* [What you need to do]
In your copy, include no images, and write out every entry below exactly as it stands.
++++ Extracted records
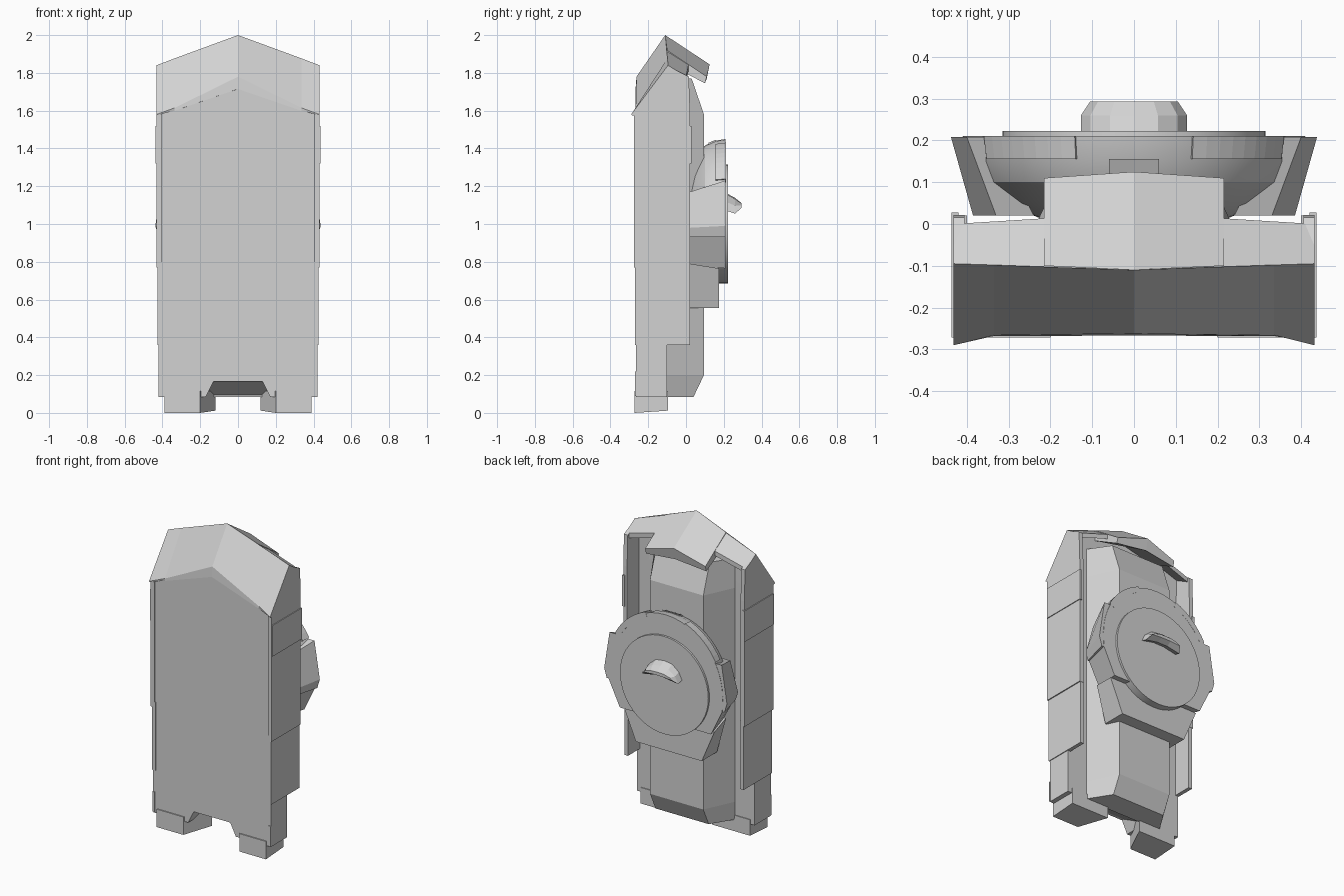
import bpy, bmesh, math

if "Cube" in bpy.data.objects:
    bpy.data.objects.remove(bpy.data.objects["Cube"])

MAT = bpy.data.materials.new("light grey")
MAT.diffuse_color = (0.65, 0.65, 0.65, 1)
MAT.use_nodes = True
MAT.node_tree.nodes["Principled BSDF"].inputs["Base Color"].default_value = MAT.diffuse_color


def finish(name, bm):
    bmesh.ops.recalc_face_normals(bm, faces=bm.faces)
    me = bpy.data.meshes.new(name)
    bm.to_mesh(me)
    bm.free()
    me.materials.append(MAT)
    ob = bpy.data.objects.new(name, me)
    bpy.context.collection.objects.link(ob)
    return ob


def loft(name, rings):
    """Skin matching point rings and cap both ends."""
    bm = bmesh.new()
    vs = [[bm.verts.new(p) for p in r] for r in rings]
    n = len(vs[0])
    for a, b in zip(vs, vs[1:]):
        for i in range(n):
            j = (i + 1) % n
            bm.faces.new((a[i], a[j], b[j], b[i]))
    bm.faces.new(vs[0])
    bm.faces.new(vs[-1])
    return finish(name, bm)


def pair(name, rings):
    """Build a part on the right and its mirror on the left."""
    loft("right_" + name, rings)
    loft("left_" + name, [[(-x, y, z) for x, y, z in r] for r in rings])


def sym(pts):
    """Complete a right-half outline with its left half."""
    return pts + [(-x, z) for x, z in reversed(pts) if x > 0]


def xz(pts, y):
    return [(x, y, z) for x, z in pts]


def yz(pts, x):
    return [(x, y, z) for y, z in pts]


def xy(pts, z):
    return [(x, y, z) for x, y in pts]


# front slab with the arched cut at its foot
front = sym([(0.13, 0.165), (0.17, 0.085), (0.42, 0.085), (0.42, 1.58), (0, 1.72)])
loft("front_slab", [xz(front, -0.265), xz(front, -0.10)])
arch = [(-0.255, 0.168), (-0.10, 0.168), (-0.10, 0.09)]
loft("arch_ramp", [yz(arch, -0.165), yz(arch, 0.165)])

# rear body: steep chamfers onto a flat back
rings = []
for z, y in [(0.085, 0.04), (0.2, 0.095), (1.58, 0.095), (1.77, 0.03)]:
    rings.append(xy(sym([(0.19, y), (0.285, -0.11)]), z))
loft("rear_body", rings)

# feet with slightly tilted soles
foot = [(0.20, -0.272), (0.39, -0.272), (0.39, -0.095), (0.12, -0.095)]
pair("foot", [[(x, y, 0.0 if y < -0.2 else 0.012) for x, y in foot], xy(foot, 0.115)])

# layered side plates
low = [(-0.27, 0.36), (0.02, 0.36), (0.02, 0.80), (-0.27, 0.80)]
pair("lower_side_plate", [yz(low, 0.40), yz(low, 0.425)])
up = [(-0.275, 0.77), (0.022, 0.77), (0.022, 1.58), (-0.275, 1.58)]
pair("upper_side_plate", [yz(up, 0.405), yz(up, 0.432)])
edge = [(-0.272, 1.32), (0.028, 1.32), (0.028, 1.52), (-0.272, 1.52)]
pair("side_overlay", [yz(edge, 0.42), yz(edge, 0.437)])
ankle = [(-0.27, 0.09), (-0.26, 0.09), (-0.26, 0.22), (-0.27, 0.22)]
pair("ankle_strip", [yz(ankle, 0.405), yz(ankle, 0.422)])
cheek = [(-0.28, 1.58), (0.022, 1.58), (0.015, 1.78), (-0.097, 1.835)]
pair("hood_cheek", [yz(cheek, 0.405), yz(cheek, 0.432)])

# gabled hood front, its lower edge kicking forward at the corners
mid = yz([(-0.262, 1.78), (-0.267, 1.715), (-0.10, 1.70), (-0.11, 2.0)], 0)
near = [(-0.266, 1.615), (-0.268, 1.60), (-0.10, 1.60), (-0.098, 1.877)]
end = [(-0.29, 1.58), (-0.285, 1.575), (-0.10, 1.57), (-0.095, 1.84)]
loft("hood_front", [yz(end, -0.432), yz(near, -0.335), mid,
                    yz(near, 0.335), yz(end, 0.432)])

# outer roof plates behind the ridge
a = [(-0.105, 1.925), (0.015, 1.85), (0.015, 1.82), (-0.105, 1.89)]
b = [(-0.095, 1.84), (0.0, 1.78), (0.0, 1.75), (-0.095, 1.80)]
pair("roof_plate", [yz(a, 0.19), yz(b, 0.432)])

# central roof flap overhanging the back
m = yz([(-0.11, 2.0), (0.125, 1.845), (0.11, 1.77), (-0.11, 1.91)], 0)
s = [(-0.10, 1.92), (0.11, 1.78), (0.10, 1.745), (-0.10, 1.85)]
loft("roof_flap", [yz(s, -0.215), m, yz(s, 0.215)])

# rear pod: half dome above, tapered block below
N = 24
dome = []
for y, r in [(0.015, 0.24), (0.05, 0.325), (0.10, 0.395), (0.15, 0.42), (0.21, 0.43)]:
    dome.append([(0.95 * r * math.cos(math.pi * i / N), y,
                  1.02 + r * math.sin(math.pi * i / N)) for i in range(N + 1)])
loft("pod_dome", dome)
pod_in = sym([(0.28, 0.78), (0.36, 0.93), (0.36, 1.03)])
pod_out = sym([(0.325, 0.765), (0.405, 0.93), (0.41, 1.03)])
loft("pod_middle", [xz(pod_in, 0.02), xz(pod_out, 0.21)])
blk_in = sym([(0.235, 0.555), (0.30, 0.79)])
blk_out = sym([(0.235, 0.555), (0.325, 0.765)])
loft("pod_lower_block", [xz(blk_in, 0.02), xz(blk_out, 0.175)])
clip = [(0.12, 1.36), (0.155, 1.36), (0.155, 1.445), (0.12, 1.43)]
loft("dome_clip", [yz(clip, -0.06), yz(clip, 0.06)])

# side wings of the pod
pair("pod_wing", [
    xz([(0.30, 0.93), (0.37, 0.93), (0.385, 0.98), (0.33, 1.17), (0.24, 1.17)], 0.02),
    xz([(0.33, 0.93), (0.42, 0.93), (0.438, 0.99), (0.40, 1.23), (0.33, 1.23)], 0.208)])

# thin raised rim bands on the dome
K = 8
band = []
for i in range(K + 1):
    t = math.radians(30 + 40 * i / K)
    c, sn = math.cos(t), math.sin(t)
    band.append([(0.95 * r * c, y, 1.02 + r * sn)
                 for r, y in [(0.40, 0.155), (0.429, 0.155), (0.437, 0.211), (0.40, 0.211)]])
pair("dome_band", band)

# round rear disc
disc = [(0.315 * math.cos(2 * math.pi * i / 48), 1.0 + 0.315 * math.sin(2 * math.pi * i / 48))
        for i in range(48)]
loft("rear_disc", [xz(disc, 0.17), xz(disc, 0.223)])


# hooded grip on the disc, rounding in towards its tip
def grip(w, base, h, y):
    arc = [(w, base), (w * 0.82, base + h * 0.5), (w * 0.45, base + h * 0.92), (0, base + h)]
    return xz(sym(arc) + [(-w * 0.3, base + h * 0.2), (w * 0.3, base + h * 0.2)], y)


loft("disc_grip", [grip(0.127, 1.068, 0.092, 0.22), grip(0.127, 1.055, 0.083, 0.26),
                   grip(0.105, 1.085, 0.026, 0.293)])

# smooth only the curved parts
bpy.ops.object.select_all(action='DESELECT')
for n in ("pod_dome", "rear_disc"):
    o = bpy.data.objects[n]
    o.select_set(True)
    bpy.context.view_layer.objects.active = o
bpy.ops.object.shade_smooth_by_angle(angle=math.radians(20))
++++++++
* [Solution for this exercise]
import bpy, bmesh, math

if "Cube" in bpy.data.objects:
    bpy.data.objects.remove(bpy.data.objects["Cube"])

MAT = bpy.data.materials.new("light grey")
MAT.diffuse_color = (0.65, 0.65, 0.65, 1)
MAT.use_nodes = True
MAT.node_tree.nodes["Principled BSDF"].inputs["Base Color"].default_value = MAT.diffuse_color


def finish(name, bm):
    bmesh.ops.recalc_face_normals(bm, faces=bm.faces)
    me = bpy.data.meshes.new(name)
    bm.to_mesh(me)
    bm.free()
    me.materials.append(MAT)
    ob = bpy.data.objects.new(name, me)
    bpy.context.collection.objects.link(ob)
    return ob


def loft(name, rings):
    """Skin matching point rings and cap both ends."""
    bm = bmesh.new()
    vs = [[bm.verts.new(p) for p in r] for r in rings]
    n = len(vs[0])
    for a, b in zip(vs, vs[1:]):
        for i in range(n):
            j = (i + 1) % n
            bm.faces.new((a[i], a[j], b[j], b[i]))
    bm.faces.new(vs[0])
    bm.faces.new(vs[-1])
    return finish(name, bm)


def pair(name, rings):
    """Build a part on the right and its mirror on the left."""
    loft("right_" + name, rings)
    loft("left_" + name, [[(-x, y, z) for x, y, z in r] for r in rings])


def sym(pts):
    """Complete a right-half outline with its left half."""
    return pts + [(-x, z) for x, z in reversed(pts) if x > 0]


def xz(pts, y):
    return [(x, y, z) for x, z in pts]


def yz(pts, x):
    return [(x, y, z) for y, z in pts]


def xy(pts, z):
    return [(x, y, z) for x, y in pts]


# front slab with the arched cut at its foot
front = sym([(0.13, 0.165), (0.17, 0.085), (0.42, 0.085), (0.42, 1.58), (0, 1.72)])
loft("front_slab", [xz(front, -0.265), xz(front, -0.10)])
arch = [(-0.255, 0.168), (-0.10, 0.168), (-0.10, 0.09)]
loft("arch_ramp", [yz(arch, -0.165), yz(arch, 0.165)])

# rear body: steep chamfers onto a flat back
rings = []
for z, y in [(0.085, 0.04), (0.2, 0.095), (1.58, 0.095), (1.77, 0.03)]:
    rings.append(xy(sym([(0.19, y), (0.285, -0.11)]), z))
loft("rear_body", rings)

# feet with slightly tilted soles
foot = [(0.20, -0.272), (0.39, -0.272), (0.39, -0.095), (0.12, -0.095)]
pair("foot", [[(x, y, 0.0 if y < -0.2 else 0.012) for x, y in foot], xy(foot, 0.115)])

# layered side plates
low = [(-0.27, 0.36), (0.02, 0.36), (0.02, 0.80), (-0.27, 0.80)]
pair("lower_side_plate", [yz(low, 0.40), yz(low, 0.425)])
up = [(-0.275, 0.77), (0.022, 0.77), (0.022, 1.58), (-0.275, 1.58)]
pair("upper_side_plate", [yz(up, 0.405), yz(up, 0.432)])
edge = [(-0.272, 1.32), (0.028, 1.32), (0.028, 1.52), (-0.272, 1.52)]
pair("side_overlay", [yz(edge, 0.42), yz(edge, 0.437)])
ankle = [(-0.27, 0.09), (-0.26, 0.09), (-0.26, 0.22), (-0.27, 0.22)]
pair("ankle_strip", [yz(ankle, 0.405), yz(ankle, 0.422)])
cheek = [(-0.28, 1.58), (0.022, 1.58), (0.015, 1.78), (-0.097, 1.835)]
pair("hood_cheek", [yz(cheek, 0.405), yz(cheek, 0.432)])

# gabled hood front, its lower edge kicking forward at the corners
mid = yz([(-0.262, 1.78), (-0.267, 1.715), (-0.10, 1.70), (-0.11, 2.0)], 0)
near = [(-0.266, 1.615), (-0.268, 1.60), (-0.10, 1.60), (-0.098, 1.877)]
end = [(-0.29, 1.58), (-0.285, 1.575), (-0.10, 1.57), (-0.095, 1.84)]
loft("hood_front", [yz(end, -0.432), yz(near, -0.335), mid,
                    yz(near, 0.335), yz(end, 0.432)])

# outer roof plates behind the ridge
a = [(-0.105, 1.925), (0.015, 1.85), (0.015, 1.82), (-0.105, 1.89)]
b = [(-0.095, 1.84), (0.0, 1.78), (0.0, 1.75), (-0.095, 1.80)]
pair("roof_plate", [yz(a, 0.19), yz(b, 0.432)])

# central roof flap overhanging the back
m = yz([(-0.11, 2.0), (0.125, 1.845), (0.11, 1.77), (-0.11, 1.91)], 0)
s = [(-0.10, 1.92), (0.11, 1.78), (0.10, 1.745), (-0.10, 1.85)]
loft("roof_flap", [yz(s, -0.215), m, yz(s, 0.215)])

# rear pod: half dome above, tapered block below
N = 24
dome = []
for y, r in [(0.015, 0.24), (0.05, 0.325), (0.10, 0.395), (0.15, 0.42), (0.21, 0.43)]:
    dome.append([(0.95 * r * math.cos(math.pi * i / N), y,
                  1.02 + r * math.sin(math.pi * i / N)) for i in range(N + 1)])
loft("pod_dome", dome)
pod_in = sym([(0.28, 0.78), (0.36, 0.93), (0.36, 1.03)])
pod_out = sym([(0.325, 0.765), (0.405, 0.93), (0.41, 1.03)])
loft("pod_middle", [xz(pod_in, 0.02), xz(pod_out, 0.21)])
blk_in = sym([(0.235, 0.555), (0.30, 0.79)])
blk_out = sym([(0.235, 0.555), (0.325, 0.765)])
loft("pod_lower_block", [xz(blk_in, 0.02), xz(blk_out, 0.175)])
clip = [(0.12, 1.36), (0.155, 1.36), (0.155, 1.445), (0.12, 1.43)]
loft("dome_clip", [yz(clip, -0.06), yz(clip, 0.06)])

# side wings of the pod
pair("pod_wing", [
    xz([(0.30, 0.93), (0.37, 0.93), (0.385, 0.98), (0.33, 1.17), (0.24, 1.17)], 0.02),
    xz([(0.33, 0.93), (0.42, 0.93), (0.438, 0.99), (0.40, 1.23), (0.33, 1.23)], 0.208)])

# thin raised rim bands on the dome
K = 8
band = []
for i in range(K + 1):
    t = math.radians(30 + 40 * i / K)
    c, sn = math.cos(t), math.sin(t)
    band.append([(0.95 * r * c, y, 1.02 + r * sn)
                 for r, y in [(0.40, 0.155), (0.429, 0.155), (0.437, 0.211), (0.40, 0.211)]])
pair("dome_band", band)

# round rear disc
disc = [(0.315 * math.cos(2 * math.pi * i / 48), 1.0 + 0.315 * math.sin(2 * math.pi * i / 48))
        for i in range(48)]
loft("rear_disc", [xz(disc, 0.17), xz(disc, 0.223)])


# hooded grip on the disc, rounding in towards its tip
def grip(w, base, h, y):
    arc = [(w, base), (w * 0.82, base + h * 0.5), (w * 0.45, base + h * 0.92), (0, base + h)]
    return xz(sym(arc) + [(-w * 0.3, base + h * 0.2), (w * 0.3, base + h * 0.2)], y)


loft("disc_grip", [grip(0.127, 1.068, 0.092, 0.22), grip(0.127, 1.055, 0.083, 0.26),
                   grip(0.105, 1.085, 0.026, 0.293)])

# smooth only the curved parts
bpy.ops.object.select_all(action='DESELECT')
for n in ("pod_dome", "rear_disc"):
    o = bpy.data.objects[n]
    o.select_set(True)
    bpy.context.view_layer.objects.active = o
bpy.ops.object.shade_smooth_by_angle(angle=math.radians(20))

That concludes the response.